• _Data shown_:
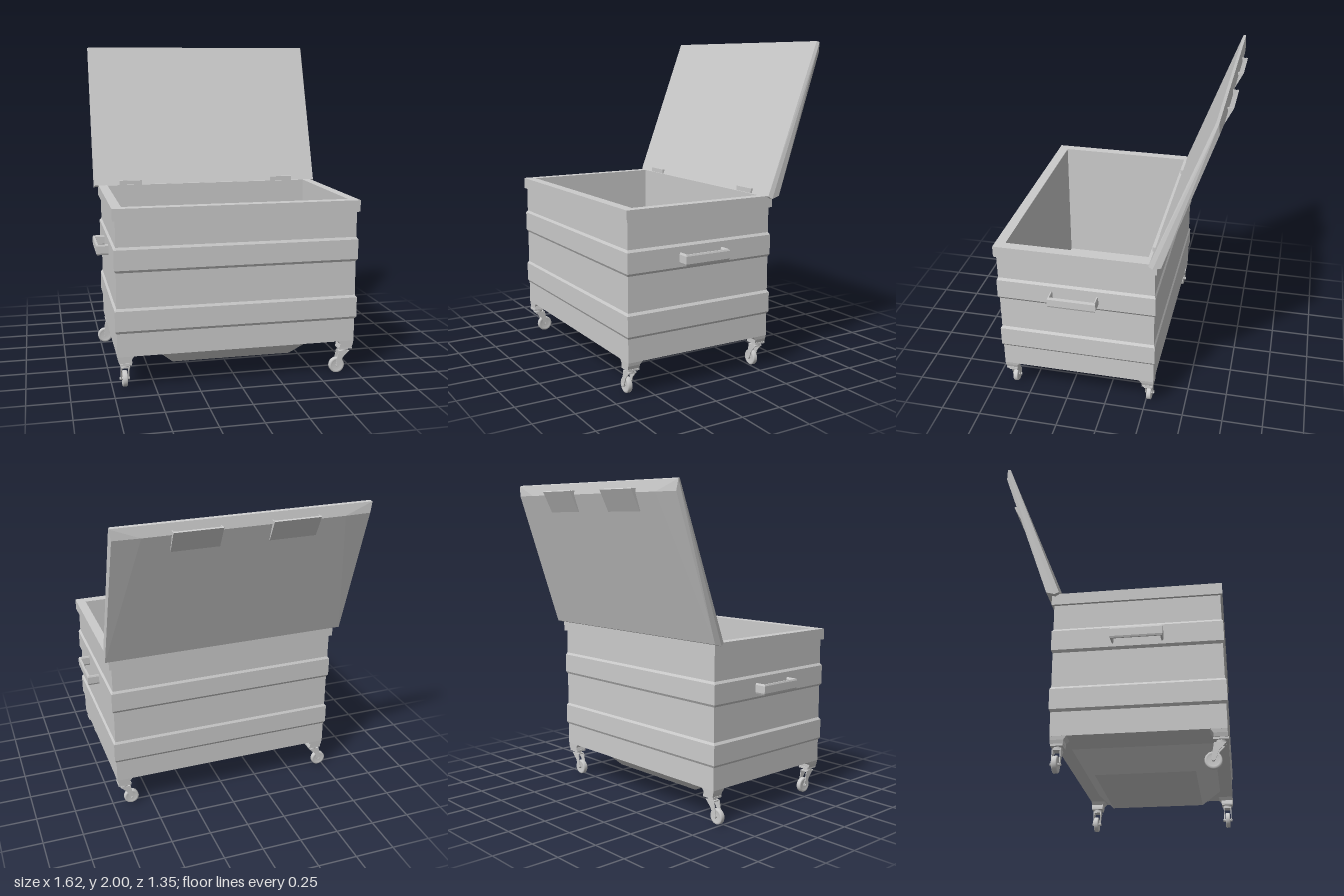
import * as THREE from 'three';
import { ConvexGeometry } from 'three/addons/geometries/ConvexGeometry.js';

const material = new THREE.MeshStandardMaterial({ color: 0xcccccc, side: THREE.DoubleSide });
const CZ = 0.175; // middle of the bin in z

function mesh(parent, name, geometry, x = 0, y = 0, z = 0) {
  const m = new THREE.Mesh(geometry, material);
  m.name = name;
  m.position.set(x, y, z);
  parent.add(m);
  return m;
}

// Rectangular rings [halfWidth, halfDepth, y, offsetX, offsetZ] joined by flat faces, capped at both ends
function loft(rings) {
  const pos = [];
  const corners = rings.map(([w, d, y, ox = 0, oz = 0]) =>
    [[1, 1], [1, -1], [-1, -1], [-1, 1]].map(([sx, sz]) => [ox + sx * w, y, oz + sz * d]));
  const quad = (a, b, c, d) => [a, b, c, a, c, d].forEach((p) => pos.push(...p));
  for (let i = 0; i + 1 < corners.length; i++) {
    for (let k = 0; k < 4; k++) {
      const n = (k + 1) % 4;
      quad(corners[i][k], corners[i][n], corners[i + 1][n], corners[i + 1][k]);
    }
  }
  const [a, b, c, d] = corners[0];
  quad(d, c, b, a);
  quad(...corners[corners.length - 1]);
  const g = new THREE.BufferGeometry();
  g.setAttribute('position', new THREE.Float32BufferAttribute(pos, 3));
  g.computeVertexNormals();
  return g;
}

function polygon(points) {
  return new THREE.Shape(points.map(([x, y]) => new THREE.Vector2(x, y)));
}

// Swivel caster: pivot at the origin, wheel trailing along +x
function caster() {
  const g = new THREE.Group();
  g.name = 'caster';
  mesh(g, 'swivelPlate', new THREE.BoxGeometry(0.085, 0.012, 0.07), 0, 0.163, 0);
  mesh(g, 'swivelBearing', new THREE.CylinderGeometry(0.026, 0.026, 0.02, 16), 0, 0.15, 0);
  mesh(g, 'forkBridge', new THREE.BoxGeometry(0.06, 0.008, 0.05), 0.005, 0.139, 0);
  const plate = new THREE.ExtrudeGeometry(
    polygon([[-0.03, 0.143], [0.038, 0.143], [0.056, 0.05], [0.045, 0.04], [0.033, 0.048], [0.012, 0.1]]),
    { depth: 0.005, bevelEnabled: false });
  for (const z of [-0.025, 0.02]) mesh(g, 'forkPlate', plate, 0, 0, z);
  const wheel = mesh(g, 'wheel', new THREE.LatheGeometry(
    [[0, -0.012], [0.03, -0.012], [0.034, -0.015], [0.044, -0.015], [0.048, -0.01],
      [0.048, 0.01], [0.044, 0.015], [0.034, 0.015], [0.03, 0.012], [0, 0.012]]
      .map(([x, y]) => new THREE.Vector2(x, y)), 28), 0.045, 0.049, 0);
  wheel.rotation.x = Math.PI / 2;
  const axle = mesh(g, 'axle', new THREE.CylinderGeometry(0.009, 0.009, 0.06, 12), 0.045, 0.049, 0);
  axle.rotation.x = Math.PI / 2;
  return g;
}

export function createModel() {
  const model = new THREE.Group();
  model.name = 'wheeledBin';

  // Hollow body with two raised bands and a rim
  const W = 0.725, D = 0.483;
  const rings = [[W, D, 0.21]];
  for (const y of [0.35, 0.71]) {
    rings.push([W, D, y], [W + 0.011, D + 0.008, y + 0.015],
      [W + 0.011, D + 0.008, y + 0.135], [W, D, y + 0.15]);
  }
  rings.push([W, D, 1.015], [0.742, 0.496, 1.015], [0.742, 0.496, 1.085],
    [0.683, 0.433, 1.085], [0.683, 0.433, 0.23]);
  mesh(model, 'body', loft(rings), 0, 0, CZ);

  // Sunken tray under the floor
  mesh(model, 'underTray', loft([[0.37, 0.29, 0.09], [0.49, 0.405, 0.212]]), 0, 0, CZ);

  // Corner legs and casters, each turned its own way
  const corners = [[1, 1, Math.PI], [1, -1, Math.PI], [-1, 1, Math.PI / 2], [-1, -1, Math.PI]];
  for (const [sx, sz, yaw] of corners) {
    mesh(model, 'cornerLeg', loft([
      [0.039, 0.037, 0.168, sx * 0.675, sz * 0.444],
      [0.04, 0.038, 0.19, sx * 0.681, sz * 0.444],
      [0.05, 0.048, 0.213, sx * 0.675, sz * 0.435]]), 0, 0, CZ);
    const c = caster();
    c.position.set(sx * 0.675, 0, CZ + sz * 0.444);
    c.rotation.y = yaw;
    model.add(c);
  }

  // U-shaped side handles
  const grip = new THREE.ExtrudeGeometry(polygon([
    [0.72, -0.145], [0.805, -0.145], [0.805, 0.145], [0.72, 0.145],
    [0.72, 0.138], [0.797, 0.138], [0.797, -0.138], [0.72, -0.138]]),
  { depth: 0.045, bevelThickness: 0.01, bevelSize: 0.004, bevelSegments: 1 });
  grip.rotateX(Math.PI / 2);
  mesh(model, 'leftHandle', grip, 0, 0.8, 0.18);
  mesh(model, 'rightHandle', grip, 0, 0.8, 0.18).rotation.z = Math.PI;
  model.getObjectByName('rightHandle').position.y = 0.755;

  // Open lid: flat inner face, sides flaring slightly, back tapering to the free edge
  const lid = new THREE.Group();
  lid.name = 'lid';
  model.add(lid);
  const lidPoints = [];
  for (const s of [-1, 1]) {
    for (const [x, y, z] of [[0.764, 1.085, -0.275], [0.764, 2, -0.617], [0.772, 1.07, -0.3],
      [0.772, 1.995, -0.633], [0.77, 1.085, -0.35], [0.76, 1.93, -0.638], [0.6, 1.93, -0.645]]) {
      lidPoints.push(new THREE.Vector3(s * x, y, z));
    }
  }
  mesh(lid, 'lidPanel', new ConvexGeometry(lidPoints));

  // Lid grips: slanted plate with triangular ends, open at the top
  const gripPlate = polygon([[0.605, 1.83], [0.668, 1.955], [0.677, 1.95], [0.614, 1.825]]);
  const gripEnd = polygon([[0.605, 1.83], [0.63, 1.955], [0.675, 1.95]]);
  const across = (shape, width) => new THREE.ExtrudeGeometry(shape, { depth: width, bevelEnabled: false })
    .rotateY(Math.PI / 2).translate(-width / 2, 0, 0);
  for (const s of [-1, 1]) {
    mesh(lid, 'lidGripPlate', across(gripPlate, 0.285), s * 0.29, 0, 0);
    for (const e of [-1, 1]) mesh(lid, 'lidGripEnd', across(gripEnd, 0.006), s * 0.29 + e * 0.139, 0, 0);
    // Hinge leaf between rim and lid
    mesh(model, 'hinge', new THREE.BoxGeometry(0.15, 0.04, 0.035), s * 0.525, 1.093, -0.285);
  }
  return model;
}
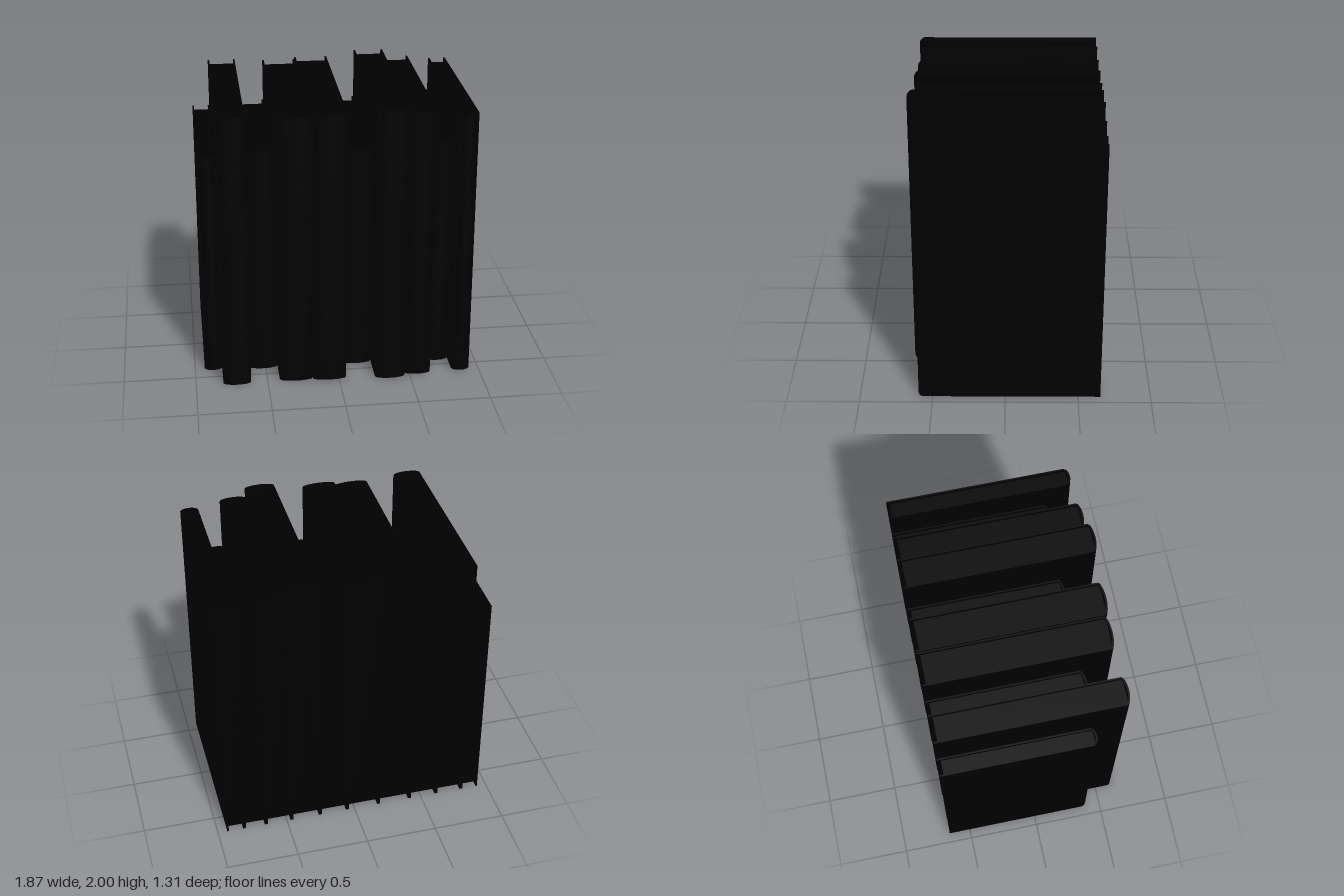
import * as THREE from 'three';

const BACK = -0.655; // fore-edge of the covers
const BOARD = 0.011; // cover thickness
const INSET = 0.025; // how far the pages sit inside the covers

// x start, x end, height, front of spine
const BOOKS = [
  [-0.933, -0.81, 1.62, 0.405], [-0.81, -0.617, 1.963, 0.63],
  [-0.617, -0.415, 1.648, 0.42], [-0.415, -0.182, 1.947, 0.62],
  [-0.182, 0.052, 1.963, 0.632], [0.052, 0.254, 1.648, 0.42],
  [0.254, 0.463, 2.0, 0.655], [0.463, 0.65, 1.947, 0.62],
  [0.65, 0.808, 1.678, 0.44], [0.808, 0.933, 1.92, 0.6],
];

const material = new THREE.MeshStandardMaterial({ color: 0x000000 });

function addMesh(group, name, geometry, x, y, z) {
  const mesh = new THREE.Mesh(geometry, material);
  mesh.name = name;
  mesh.position.set(x, y, z);
  group.add(mesh);
}

// Bowed strip, drawn in plan (shape y = -z) and raised to the book's height
function spineGeometry(width, height) {
  const h = width / 2 - 0.006, t = 0.012;
  const shape = new THREE.Shape();
  shape.moveTo(-h, 0.034);
  shape.lineTo(-h, 0.02);
  shape.quadraticCurveTo(-h * 0.6, 0, 0, 0);
  shape.quadraticCurveTo(h * 0.6, 0, h, 0.02);
  shape.lineTo(h, 0.034);
  shape.quadraticCurveTo(h * 0.6, t, 0, t);
  shape.quadraticCurveTo(-h * 0.6, t, -h, 0.034);
  const geometry = new THREE.ExtrudeGeometry(shape, { depth: height, bevelEnabled: false, curveSegments: 8 });
  return geometry.rotateX(-Math.PI / 2);
}

function createBook([x0, x1, height, front]) {
  const book = new THREE.Group();
  book.name = 'book';
  const width = x1 - x0, hinge = front - 0.028;

  // Covers
  const depth = hinge - BACK;
  for (const side of [-1, 1]) {
    addMesh(book, side < 0 ? 'rightCover' : 'leftCover', new THREE.BoxGeometry(BOARD, height, depth),
      side * (width - BOARD) / 2, height / 2, (BACK + hinge) / 2);
  }

  // Rounded spine
  addMesh(book, 'spine', spineGeometry(width, height), 0, 0, front);

  // Page block
  const pageBack = BACK + INSET, pageFront = front - 0.02;
  addMesh(book, 'pages', new THREE.BoxGeometry(width - 2 * BOARD, height - 2 * INSET, pageFront - pageBack),
    0, height / 2, (pageBack + pageFront) / 2);

  book.position.x = (x0 + x1) / 2;
  return book;
}

export function createModel() {
  const model = new THREE.Group();
  model.name = 'bookRow';
  for (const spec of BOOKS) model.add(createBook(spec));
  return model;
}
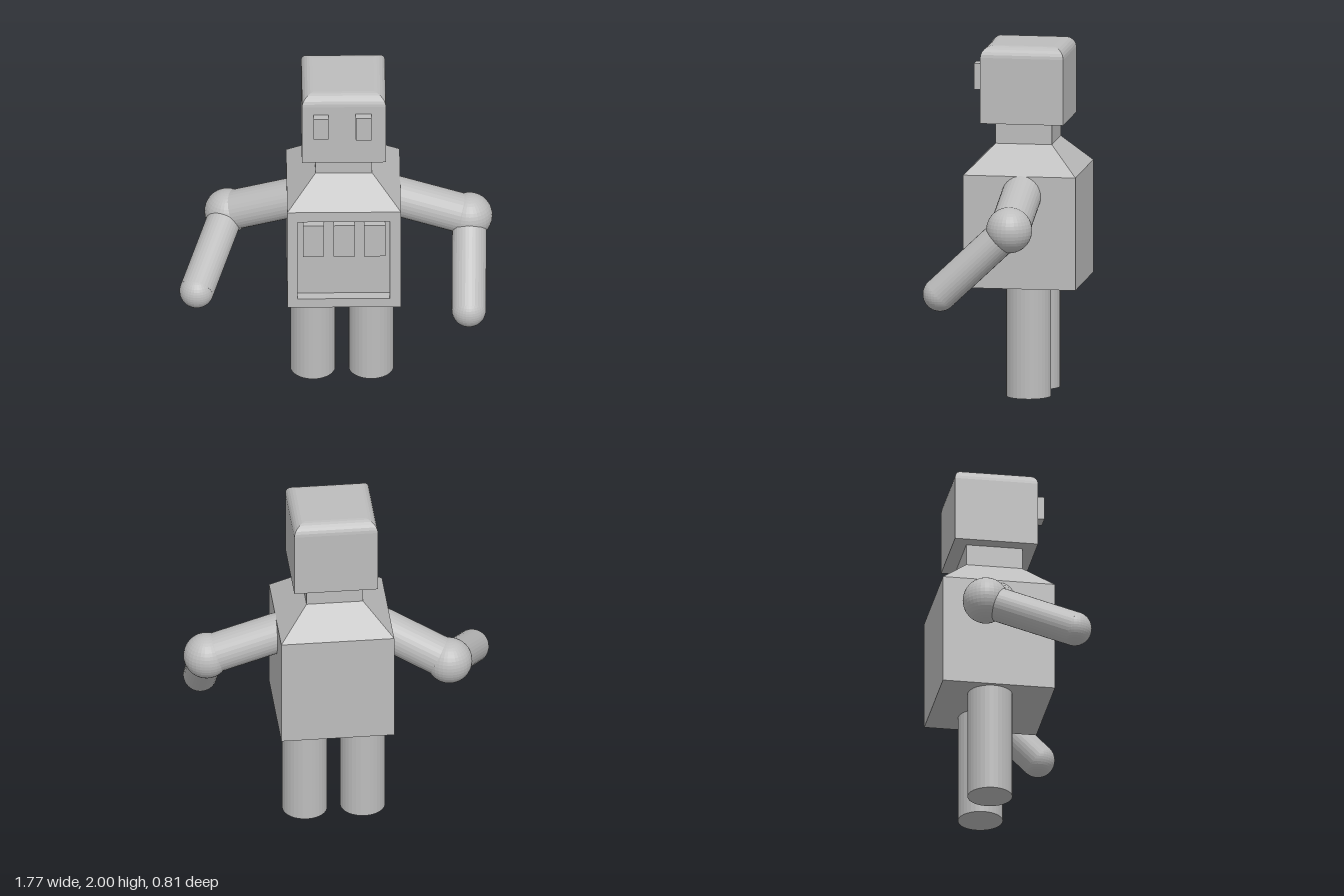
import * as THREE from 'three';

const CX = 0.04, CZ = -0.084; // vertical axis of the body

export function createModel() {
  const robot = new THREE.Group();
  robot.name = 'robot';
  const grey = new THREE.MeshStandardMaterial({ color: 0xbdbdbd });
  grey.name = 'grey';
  grey.flatShading = true;

  function add(name, geometry, x = 0, y = 0, z = 0, parent = robot) {
    const mesh = new THREE.Mesh(geometry, grey);
    mesh.name = name;
    mesh.position.set(x, y, z);
    parent.add(mesh);
    return mesh;
  }

  // box from its minimum and maximum corners
  function block(name, [x0, y0, z0], [x1, y1, z1]) {
    return add(name, new THREE.BoxGeometry(x1 - x0, y1 - y0, z1 - z0),
      (x0 + x1) / 2, (y0 + y1) / 2, (z0 + z1) / 2);
  }

  // square solid on the body axis from [half width, height] pairs
  function squareStack(name, profile) {
    const points = profile.map(([half, y]) => new THREE.Vector2(half * Math.SQRT2, y));
    return add(name, new THREE.LatheGeometry(points, 4, Math.PI / 4), CX, 0, CZ);
  }

  // round limb between two points
  function limb(name, from, to, radius, parent) {
    const dir = to.clone().sub(from);
    const mesh = add(name, new THREE.CylinderGeometry(radius, radius, dir.length(), 32),
      0, 0, 0, parent);
    mesh.position.copy(from).add(to).multiplyScalar(0.5);
    mesh.quaternion.setFromUnitVectors(new THREE.Vector3(0, 1, 0), dir.normalize());
    return mesh;
  }

  function ball(name, at, radius, parent) {
    return add(name, new THREE.SphereGeometry(radius, 32, 20), at.x, at.y, at.z, parent);
  }

  // head with a rounded top rim
  const round = 0.065, headProfile = [[0, 1.56], [0.237, 1.56]];
  for (let i = 0; i <= 6; i++) {
    const a = (i / 6) * Math.PI / 2;
    headProfile.push([0.237 - round + round * Math.cos(a), 2 - round + round * Math.sin(a)]);
  }
  headProfile.push([0, 2]);
  squareStack('head', headProfile);
  block('rightEye', [-0.132, 1.748, 0.14], [-0.047, 1.884, 0.2]);
  block('leftEye', [0.106, 1.741, 0.14], [0.196, 1.889, 0.2]);

  // neck and sloping shoulders
  squareStack('neck', [[0.16, 1.42], [0.16, 1.57]]);
  squareStack('shoulders', [[0.32, 1.277], [0.16, 1.437]]);

  // torso: solid block with a framed recess on the chest
  const front = 0.236, recess = 0.06;
  block('torso', [-0.28, 0.634, -0.404], [0.36, 1.277, front - recess]);
  const frame = new THREE.Shape();
  frame.moveTo(-0.28, 0.634).lineTo(0.36, 0.634).lineTo(0.36, 1.277).lineTo(-0.28, 1.277);
  const opening = new THREE.Path();
  opening.moveTo(-0.222, 0.692).lineTo(-0.222, 1.212).lineTo(0.297, 1.212).lineTo(0.297, 0.692);
  frame.holes.push(opening);
  add('chestFrame', new THREE.ExtrudeGeometry(frame, { depth: recess, bevelEnabled: false }),
    0, 0, front - recess);
  [-0.132, 0.04, 0.212].forEach((x, i) => {
    block(`chestButton${i + 1}`, [x - 0.06, 0.978, front - recess], [x + 0.06, 1.187, front]);
  });

  // legs
  for (const [name, x] of [['rightLeg', -0.132], ['leftLeg', 0.196]]) {
    add(name, new THREE.CylinderGeometry(0.127, 0.127, 0.634, 32), x, 0.317, -0.111);
  }

  // arms: upper arm, elbow ball, forearm and rounded hand
  const arms = {
    leftArm: [[0.2, 1.212, -0.095], [0.75, 1.036, -0.088], [0.742, 0.659, 0.308]],
    rightArm: [[-0.12, 1.217, -0.055], [-0.612, 0.99, -0.215], [-0.791, 0.769, 0.262]],
  };
  for (const [name, joints] of Object.entries(arms)) {
    const arm = new THREE.Group();
    arm.name = name;
    robot.add(arm);
    const [shoulder, elbow, hand] = joints.map((p) => new THREE.Vector3(...p));
    limb('upperArm', shoulder, elbow, 0.113, arm);
    ball('elbow', elbow, 0.13, arm);
    limb('forearm', elbow, hand, 0.097, arm);
    ball('hand', hand, 0.097, arm);
  }
  return robot;
}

• _Activity_:
Scan the listing for "block" and copy out each line that has it.

• _Result of the task_:
  // Page block
  function block(name, [x0, y0, z0], [x1, y1, z1]) {
  block('rightEye', [-0.132, 1.748, 0.14], [-0.047, 1.884, 0.2]);
  block('leftEye', [0.106, 1.741, 0.14], [0.196, 1.889, 0.2]);
  // torso: solid block with a framed recess on the chest
  block('torso', [-0.28, 0.634, -0.404], [0.36, 1.277, front - recess]);
    block(`chestButton${i + 1}`, [x - 0.06, 0.978, front - recess], [x + 0.06, 1.187, front]);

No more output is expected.